Emerging technologies are changing how we work – new tools enable virtual work and artificial intelligence and other advanced technologies drive automation that is creating, disrupting and changing how we work and at what. There’s also an ongoing transformation of who works, and employers focus on diversity and inclusion. Additionally, new types of enterprises are changing what work people do, with the rise of new industries like home care and new work models like the gig economy. Twentieth century manufacturing is being replaced by 21st century services.
Our present underlying societal and policy structures are not aligned with this next society. Consider education: currently, our institutions support learning until our early 20s, but then stop entirely. We need new models to support lifelong learning and to reinvent a number of other social structures, including work and retirement, healthcare delivery and housing. In short, we need a new social contract.
Emerging technologies will enable new organizational models for production and ownership. Innovation could create opportunity for every actor in the economy, by inventing whole new categories of work, income and industries. It could also involve envisioning a different economic model built on very different assumptions about scarcity, inequality and sustainability.
Two major forces seem to be catalyzing the process societal change. On the one hand, the aforementioned increasing pace of technological development and adoption, which are driving a major transformation of the model of economic growth, labor markets and wealth creation. While the overall level of economic prosperity has increased significantly over the last few decades, the level of inequality is reaching record levels. On the other hand, the rapid expansion of decentralized communication platforms, such as Facebook, WhatsApp, YouTube and WeChat, are posing significant pressure on the democratic political process and on the diffusion of ideas, with impact on the public perception of science and the debate on human values.

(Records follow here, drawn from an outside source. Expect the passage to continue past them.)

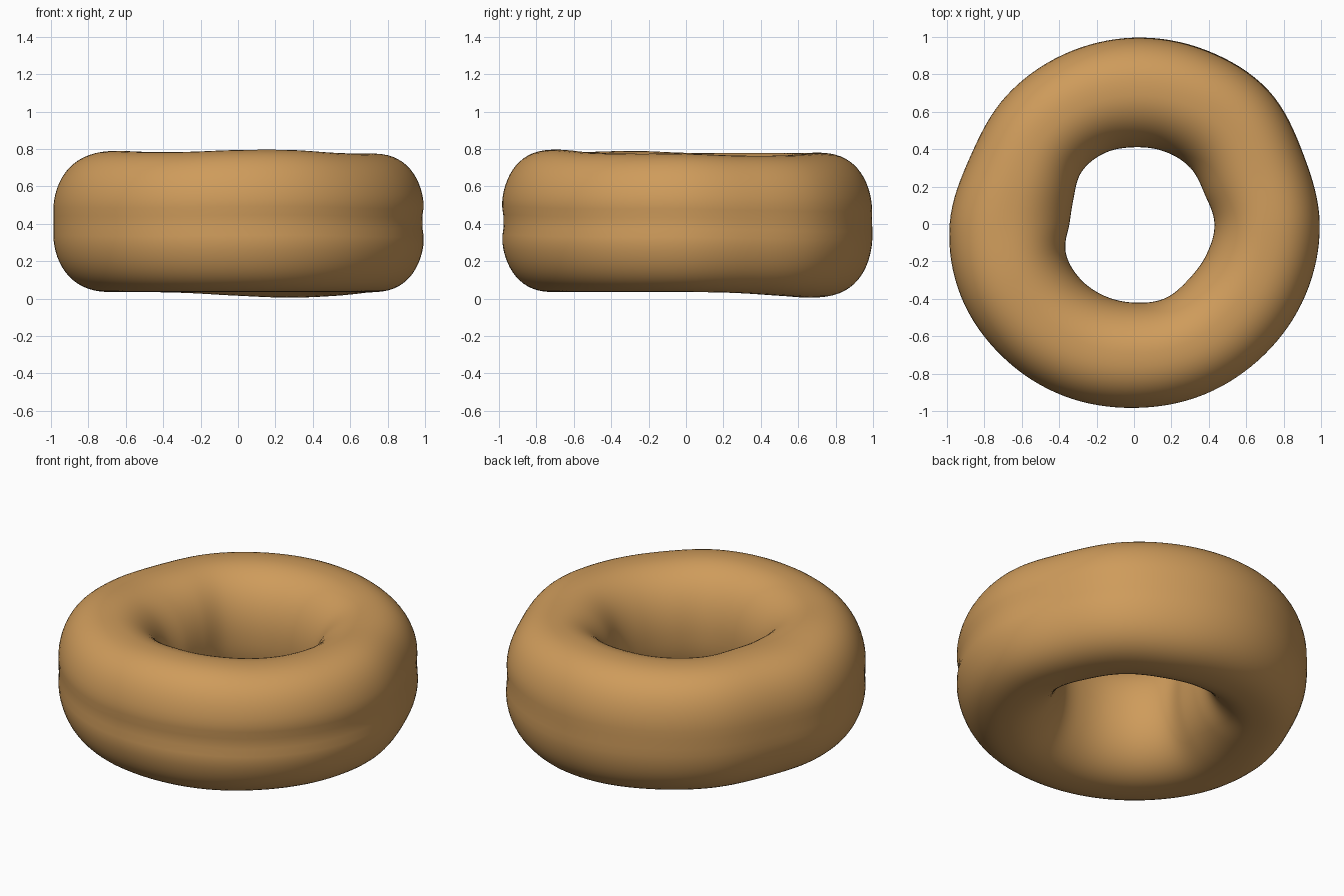
import bpy, bmesh, math

cube = bpy.data.objects.get("Cube")
if cube:
    bpy.data.objects.remove(cube, do_unlink=True)

# Radii and heights around the ring, every 22.5 degrees from +x
OUTER = [1.0, .985, 1.018, 1.01, 1.0, .985, .97, .95,
         .99, 1.008, 1.005, 1.0, .99, .993, .995, 1.0]
INNER = [.43, .41, .425, .42, .41, .41, .395, .35,
         .345, .395, .41, .415, .42, .43, .415, .42]
TOP = [.775, .765, .765, .775, .78, .78, .78, .78,
       .78, .79, .785, .785, .795, .795, .78, .775]
BOTTOM = [.035, .03, .015, .005, .015, .03, .035, .035,
          .035, .035, .035, .035, .035, .035, .035, .035]
STEPS, SIDES = 128, 64


def around(values, a):
    """Smooth closed interpolation of values at angle a."""
    n = len(values)
    f = a / math.tau * n
    i = int(f)
    t = f - i
    p, q, r, s = (values[(i + k) % n] for k in (-1, 0, 1, 2))
    return q + t * (r - p + t * (2*p - 5*q + 4*r - s + t * (3*(q - r) + s - p))) / 2


def power(v, e):
    return math.copysign(abs(v) ** e, v)


def ring_point(a, b):
    """Point on the dough at ring angle a and section angle b."""
    ro, ri = around(OUTER, a), around(INNER, a)
    top, low = around(TOP, a), around(BOTTOM, a)
    c, s = math.cos(b), math.sin(b)
    e = .83 if c > 0 else .93
    z = (top + low) / 2 + (top - low) / 2 * power(s, e)
    r = (ro + ri) / 2 + (ro - ri) / 2 * power(c, e)
    if c > 0:
        # Shallow crease round the outside, strongest at the front left
        depth = .011 + .008 * math.cos(a - math.radians(315))
        r -= depth * math.exp(-((z - .41) / .07) ** 2)
    return (r * math.cos(a), r * math.sin(a), z)


# Dough ring swept round the z axis
bm = bmesh.new()
rings = [[bm.verts.new(ring_point(math.tau * i / STEPS, math.tau * (j + .5) / SIDES))
          for j in range(SIDES)] for i in range(STEPS)]
for i in range(STEPS):
    here, there = rings[i], rings[(i + 1) % STEPS]
    for j in range(SIDES):
        k = (j + 1) % SIDES
        bm.faces.new((here[j], there[j], there[k], here[k])).smooth = True
bmesh.ops.recalc_face_normals(bm, faces=bm.faces)

mesh = bpy.data.meshes.new("dough_ring")
bm.to_mesh(mesh)
bm.free()
dough = bpy.data.objects.new("dough_ring", mesh)
bpy.context.collection.objects.link(dough)

# Baked dough colour
mat = bpy.data.materials.new("golden_brown")
mat.use_nodes = True
colour = (.62, .33, .105, 1)
mat.diffuse_color = colour
mat.node_tree.nodes["Principled BSDF"].inputs["Base Color"].default_value = colour
mesh.materials.append(mat)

These trends as well highlight the importance of empowering citizens in general and people in disadvantaged positions especially, but also the potential reformulation of participation and the redesign of the economic social contract. Both could become the most relevant levers to ensure viable economic growth while preserving social and political stability.
…. rebalancing (macro)economic and social policies is essential. This means carrying out effective ex-ante social and distributional impact assessment of all policies, particularly macroeconomic, to ensure that they actively contribute to reducing poverty and inequality and do not undermine social rights. In the long term, we need a new social and sustainable development model which sees the economy as an instrument to promote prosperity and well-being for people and planet, not just economic growth.